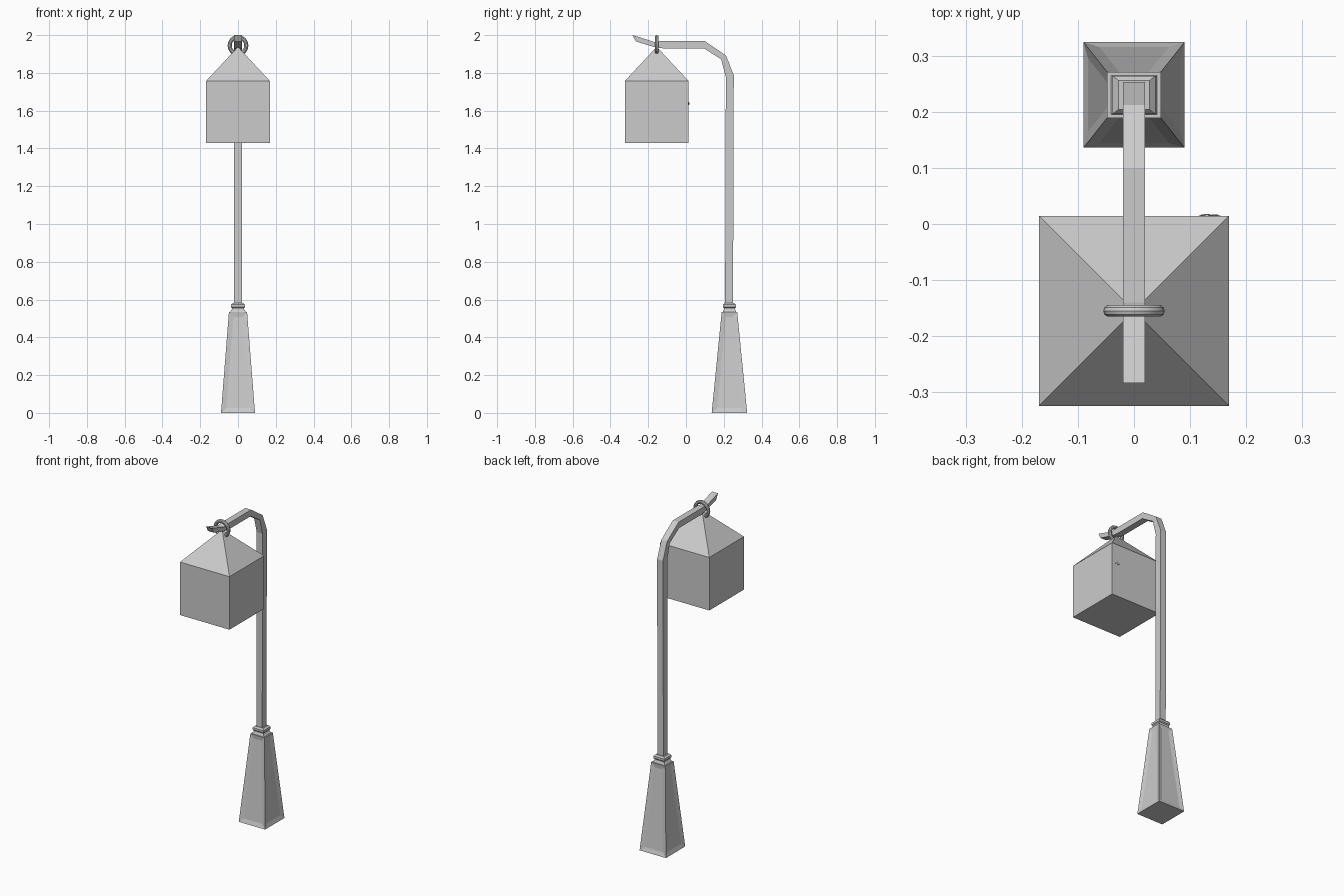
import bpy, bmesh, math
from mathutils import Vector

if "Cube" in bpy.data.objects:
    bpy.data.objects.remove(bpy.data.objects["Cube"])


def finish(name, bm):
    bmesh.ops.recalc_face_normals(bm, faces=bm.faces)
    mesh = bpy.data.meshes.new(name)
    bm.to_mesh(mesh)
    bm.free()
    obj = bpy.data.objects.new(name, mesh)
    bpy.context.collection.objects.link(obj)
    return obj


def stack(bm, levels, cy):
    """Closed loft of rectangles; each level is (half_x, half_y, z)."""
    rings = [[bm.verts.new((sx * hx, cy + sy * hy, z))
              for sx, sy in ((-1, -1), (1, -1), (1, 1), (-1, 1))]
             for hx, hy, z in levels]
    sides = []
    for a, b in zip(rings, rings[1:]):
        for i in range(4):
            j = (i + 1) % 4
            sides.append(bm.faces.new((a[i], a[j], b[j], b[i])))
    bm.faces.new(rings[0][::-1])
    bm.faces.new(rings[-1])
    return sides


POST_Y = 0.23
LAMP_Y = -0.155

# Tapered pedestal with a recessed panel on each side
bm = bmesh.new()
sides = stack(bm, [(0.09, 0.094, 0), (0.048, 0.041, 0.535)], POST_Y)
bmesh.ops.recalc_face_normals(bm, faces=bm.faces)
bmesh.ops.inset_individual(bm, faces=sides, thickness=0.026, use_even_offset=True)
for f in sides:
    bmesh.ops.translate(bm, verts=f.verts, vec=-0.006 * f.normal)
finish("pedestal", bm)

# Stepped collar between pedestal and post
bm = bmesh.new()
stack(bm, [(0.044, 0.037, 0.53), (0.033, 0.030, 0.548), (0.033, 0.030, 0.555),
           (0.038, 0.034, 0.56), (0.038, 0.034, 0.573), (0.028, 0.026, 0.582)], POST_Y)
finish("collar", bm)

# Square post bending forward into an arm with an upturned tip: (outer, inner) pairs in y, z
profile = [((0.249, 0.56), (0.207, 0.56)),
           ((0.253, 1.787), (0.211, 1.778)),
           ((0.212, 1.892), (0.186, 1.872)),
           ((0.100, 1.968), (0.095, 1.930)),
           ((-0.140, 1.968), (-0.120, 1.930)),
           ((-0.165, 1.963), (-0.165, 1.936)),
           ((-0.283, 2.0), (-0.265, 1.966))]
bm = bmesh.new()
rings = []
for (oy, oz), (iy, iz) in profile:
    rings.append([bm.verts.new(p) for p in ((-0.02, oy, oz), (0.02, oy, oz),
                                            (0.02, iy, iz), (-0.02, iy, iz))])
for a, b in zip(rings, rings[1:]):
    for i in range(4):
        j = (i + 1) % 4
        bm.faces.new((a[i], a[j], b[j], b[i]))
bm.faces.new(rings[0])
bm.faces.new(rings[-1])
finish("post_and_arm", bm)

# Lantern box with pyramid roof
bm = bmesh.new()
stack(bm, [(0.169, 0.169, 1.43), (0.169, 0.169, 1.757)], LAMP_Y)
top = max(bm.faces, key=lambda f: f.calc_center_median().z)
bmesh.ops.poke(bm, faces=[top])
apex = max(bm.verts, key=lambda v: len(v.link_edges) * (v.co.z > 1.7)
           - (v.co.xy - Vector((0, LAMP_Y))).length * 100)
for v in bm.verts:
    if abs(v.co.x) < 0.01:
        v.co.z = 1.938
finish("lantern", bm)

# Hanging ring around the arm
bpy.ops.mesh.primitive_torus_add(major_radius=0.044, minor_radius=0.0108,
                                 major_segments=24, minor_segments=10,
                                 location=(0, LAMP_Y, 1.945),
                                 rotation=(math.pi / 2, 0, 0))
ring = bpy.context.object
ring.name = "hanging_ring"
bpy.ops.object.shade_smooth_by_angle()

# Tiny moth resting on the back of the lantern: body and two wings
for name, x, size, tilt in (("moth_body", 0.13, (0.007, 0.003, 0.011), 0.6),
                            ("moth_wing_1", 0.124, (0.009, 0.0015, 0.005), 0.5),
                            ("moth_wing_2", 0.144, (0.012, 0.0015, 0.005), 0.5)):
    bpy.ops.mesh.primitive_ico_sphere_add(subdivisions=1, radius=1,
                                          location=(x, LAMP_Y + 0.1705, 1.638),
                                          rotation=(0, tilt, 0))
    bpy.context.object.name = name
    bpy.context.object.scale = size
*****
Exercise description - After locating the line holding "bm.to_mesh(mesh)" above, output exactly that line and every line after it through the line holding "bmesh.ops.poke(bm, faces=[top])". Include nothing else.

Exercise solution -
    bm.to_mesh(mesh)
    bm.free()
    obj = bpy.data.objects.new(name, mesh)
    bpy.context.collection.objects.link(obj)
    return obj


def stack(bm, levels, cy):
    """Closed loft of rectangles; each level is (half_x, half_y, z)."""
    rings = [[bm.verts.new((sx * hx, cy + sy * hy, z))
              for sx, sy in ((-1, -1), (1, -1), (1, 1), (-1, 1))]
             for hx, hy, z in levels]
    sides = []
    for a, b in zip(rings, rings[1:]):
        for i in range(4):
            j = (i + 1) % 4
            sides.append(bm.faces.new((a[i], a[j], b[j], b[i])))
    bm.faces.new(rings[0][::-1])
    bm.faces.new(rings[-1])
    return sides


POST_Y = 0.23
LAMP_Y = -0.155

# Tapered pedestal with a recessed panel on each side
bm = bmesh.new()
sides = stack(bm, [(0.09, 0.094, 0), (0.048, 0.041, 0.535)], POST_Y)
bmesh.ops.recalc_face_normals(bm, faces=bm.faces)
bmesh.ops.inset_individual(bm, faces=sides, thickness=0.026, use_even_offset=True)
for f in sides:
    bmesh.ops.translate(bm, verts=f.verts, vec=-0.006 * f.normal)
finish("pedestal", bm)

# Stepped collar between pedestal and post
bm = bmesh.new()
stack(bm, [(0.044, 0.037, 0.53), (0.033, 0.030, 0.548), (0.033, 0.030, 0.555),
           (0.038, 0.034, 0.56), (0.038, 0.034, 0.573), (0.028, 0.026, 0.582)], POST_Y)
finish("collar", bm)

# Square post bending forward into an arm with an upturned tip: (outer, inner) pairs in y, z
profile = [((0.249, 0.56), (0.207, 0.56)),
           ((0.253, 1.787), (0.211, 1.778)),
           ((0.212, 1.892), (0.186, 1.872)),
           ((0.100, 1.968), (0.095, 1.930)),
           ((-0.140, 1.968), (-0.120, 1.930)),
           ((-0.165, 1.963), (-0.165, 1.936)),
           ((-0.283, 2.0), (-0.265, 1.966))]
bm = bmesh.new()
rings = []
for (oy, oz), (iy, iz) in profile:
    rings.append([bm.verts.new(p) for p in ((-0.02, oy, oz), (0.02, oy, oz),
                                            (0.02, iy, iz), (-0.02, iy, iz))])
for a, b in zip(rings, rings[1:]):
    for i in range(4):
        j = (i + 1) % 4
        bm.faces.new((a[i], a[j], b[j], b[i]))
bm.faces.new(rings[0])
bm.faces.new(rings[-1])
finish("post_and_arm", bm)

# Lantern box with pyramid roof
bm = bmesh.new()
stack(bm, [(0.169, 0.169, 1.43), (0.169, 0.169, 1.757)], LAMP_Y)
top = max(bm.faces, key=lambda f: f.calc_center_median().z)
bmesh.ops.poke(bm, faces=[top])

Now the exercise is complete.